Franklin County Blueways
The Franklin County Blueway System encompasses the Pigg, Smith and Blackwater Rivers. Included in this network of water trails are Smith Mountain and Philpott Lakes, providing water activities aplenty.
For those looking to paddle, Franklin County Parks and Recreation Director Paul Chapman says one of the most popular stretches is from Grassy Hill to Bluebend Road on the Blackwater River. It’s a leisurely 2 ½ miles and can be done in an hour, so ample exploration or fishing is encouraged. Along the way you’ll pass islands and a few gentle Class I rapids – perfect for more novice paddlers. To access Grassy Hill, turn on to Grassy Hill Road from U.S. 220 and take the first left after crossing over the river. Take out is just near the intersection of Jamestown and Bluebend Roads.
If you’re looking for a longer jaunt on the blueway, Chapman points to a section of the Pigg River stretching from Waid Park to Lynch Park. It’s an easy, eight-mile stretch of some Class I rapids through countryside containing remnants of a foregone Franklin County iron industry. Try your hand at catching some brook trout along the way!
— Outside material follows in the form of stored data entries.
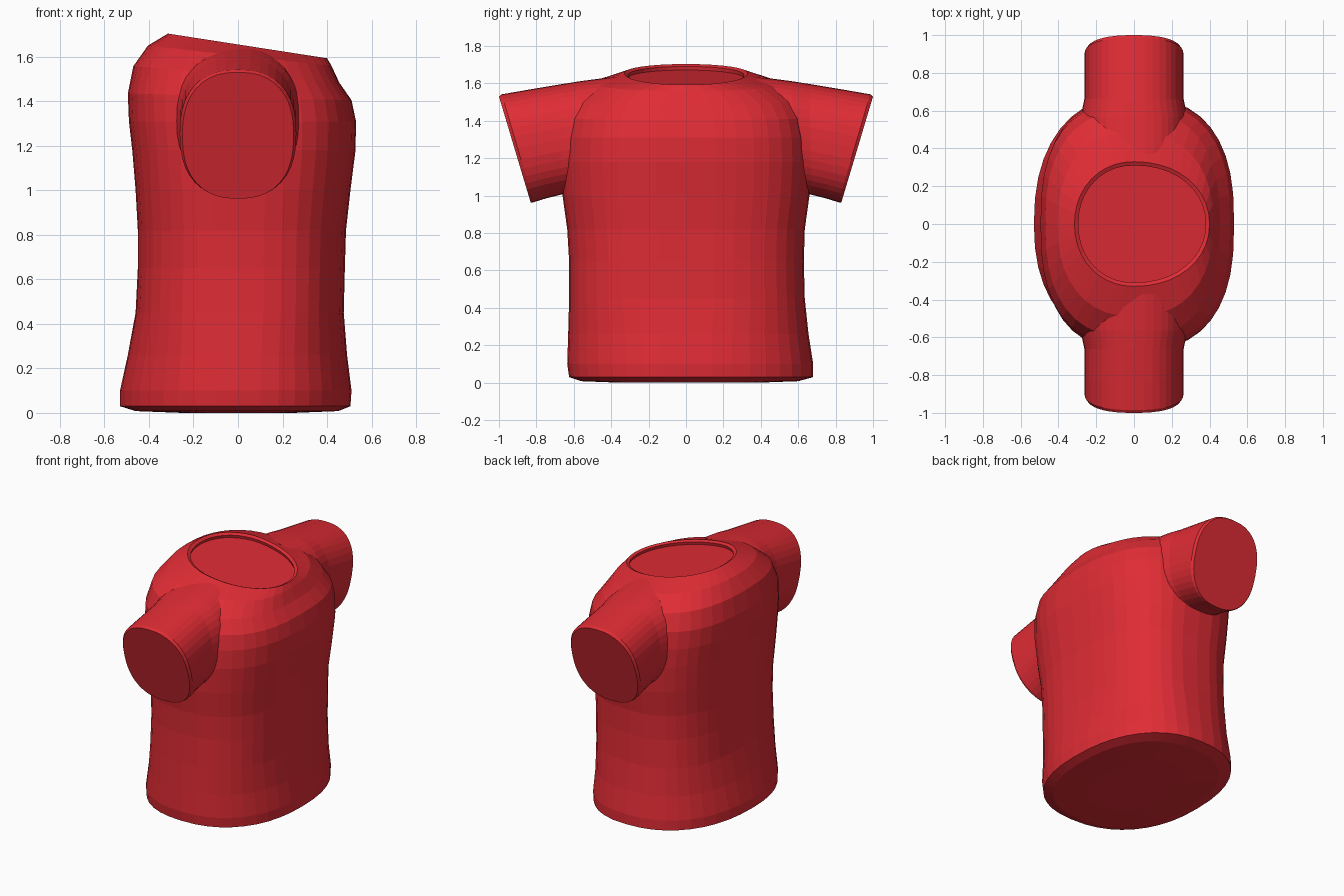
import bpy, bmesh, math

if "Cube" in bpy.data.objects:
    bpy.data.objects.remove(bpy.data.objects["Cube"], do_unlink=True)

SEGMENTS = 40

red = bpy.data.materials.new("red_cloth")
red.use_nodes = True
red.diffuse_color = (0.74, 0.025, 0.035, 1)
red.node_tree.nodes["Principled BSDF"].inputs["Base Color"].default_value = red.diffuse_color


def unit_ring(power):
    """Points of a rounded-box outline with radius one."""
    points = []
    for i in range(SEGMENTS):
        a = 2 * math.pi * i / SEGMENTS
        c, s = math.cos(a), math.sin(a)
        points.append((math.copysign(abs(c) ** (2 / power), c),
                       math.copysign(abs(s) ** (2 / power), s)))
    return points


def loft(name, rings):
    """Skin a list of rings and close both ends."""
    bm = bmesh.new()
    loops = [[bm.verts.new(p) for p in ring] for ring in rings]
    for low, high in zip(loops, loops[1:]):
        for i in range(SEGMENTS):
            j = (i + 1) % SEGMENTS
            bm.faces.new((low[i], low[j], high[j], high[i]))
    bm.faces.new(loops[0])
    bm.faces.new(loops[-1])
    bmesh.ops.recalc_face_normals(bm, faces=bm.faces)
    mesh = bpy.data.meshes.new(name)
    bm.to_mesh(mesh)
    bm.free()
    mesh.materials.append(red)
    obj = bpy.data.objects.new(name, mesh)
    bpy.context.collection.objects.link(obj)
    return obj


def body_ring(z, x0, x1, y0, y1, power=2.6, tilt=0):
    """Outline whose four quarters reach x0, x1, y0 and y1 from the axis."""
    ring = []
    for u, v in unit_ring(power):
        x = u * x1 if u > 0 else -u * x0
        y = v * y1 if v > 0 else -v * y0
        ring.append((x, y, z + tilt * x))
    return ring


def sleeve_ring(side, top, bottom, half_width, power=2.4):
    ring = []
    for u, v in unit_ring(power):
        t = (v + 1) / 2
        y = bottom[0] + (top[0] - bottom[0]) * t
        z = bottom[1] + (top[1] - bottom[1]) * t
        ring.append((half_width * u, side * y, z))
    return ring


# Torso from hem to collar, ending in the sunken neck cap
torso = loft("shirt_torso", [body_ring(*r) for r in (
    (0.0, -0.25, 0.25, -0.35, 0.38, 2.3),
    (0.008, -0.46, 0.45, -0.56, 0.60, 2.3),
    (0.03, -0.53, 0.505, -0.625, 0.68, 2.3),
    (0.10, -0.53, 0.51, -0.635, 0.68, 2.3),
    (0.26, -0.495, 0.49, -0.63, 0.655, 2.4),
    (0.45, -0.46, 0.475, -0.625, 0.635),
    (0.65, -0.45, 0.48, -0.625, 0.63),
    (0.82, -0.45, 0.485, -0.635, 0.635),
    (1.00, -0.46, 0.505, -0.66, 0.66),
    (1.18, -0.475, 0.528, -0.67, 0.67),
    (1.31, -0.49, 0.53, -0.665, 0.665),
    (1.42, -0.495, 0.51, -0.645, 0.645, 2.6, -0.03),
    (1.52, -0.47, 0.455, -0.60, 0.60, 2.5, -0.08),
    (1.605, -0.405, 0.42, -0.49, 0.49, 2.3, -0.11),
    (1.655, -0.315, 0.40, -0.33, 0.33, 2.1, -0.155),
    (1.645, -0.295, 0.38, -0.31, 0.31, 2.1, -0.155),
    (1.625, -0.30, 0.385, -0.315, 0.315, 2.1, -0.155),
)])

# Short flared sleeves, fused to the torso
for side, label in ((-1, "front"), (1, "back")):
    sleeve = loft(label + "_sleeve", [sleeve_ring(side, *r) for r in (
        ((0.37, 1.637), (0.48, 1.06), 0.28),
        ((0.56, 1.613), (0.60, 1.02), 0.28),
        ((0.66, 1.597), (0.67, 1.005), 0.262),
        ((0.84, 1.567), (0.75, 0.985), 0.262),
        ((0.985, 1.542), (0.815, 0.965), 0.262),
        ((1.00, 1.53), (0.83, 0.962), 0.25),
    )])
    union = torso.modifiers.new("join_" + label, "BOOLEAN")
    union.operation = "UNION"
    union.solver = "EXACT"
    union.object = sleeve
    bpy.context.view_layer.objects.active = torso
    bpy.ops.object.modifier_apply(modifier=union.name)
    bpy.data.objects.remove(sleeve, do_unlink=True)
Both Waid Park and takeout at Lynch Park can be easily reached from 220, not far from Rocky Mount.
If you’re looking to cool down while taking on Franklin County waters, Chapman says a nice backcountry-swimming hole can be found in Brubaker Park, accessible off of Callaway Road in the Callaway area. If you don’t mind something a little less secluded, Smith Mountain Lake Community Park is a short drive away. With a $2 per person entrance fee, you’ll get a genuine day at the beach in the middle of the state – including groomed white sand and lifeguards on duty.
Utilizing blueways provides one-of-a-kind, quintessentially Virginia-mountain experiences. Months from now, as winter drags on into its dreary, gray conclusion, there are no better memories to relive than ones spent on a river. Fishing with the breeze at your back, canoeing with old friends – get out on the water and create your own escape today. But as always, safety is the number one priority in planning any day on the blueway, so always make sure to check water levels before you embark.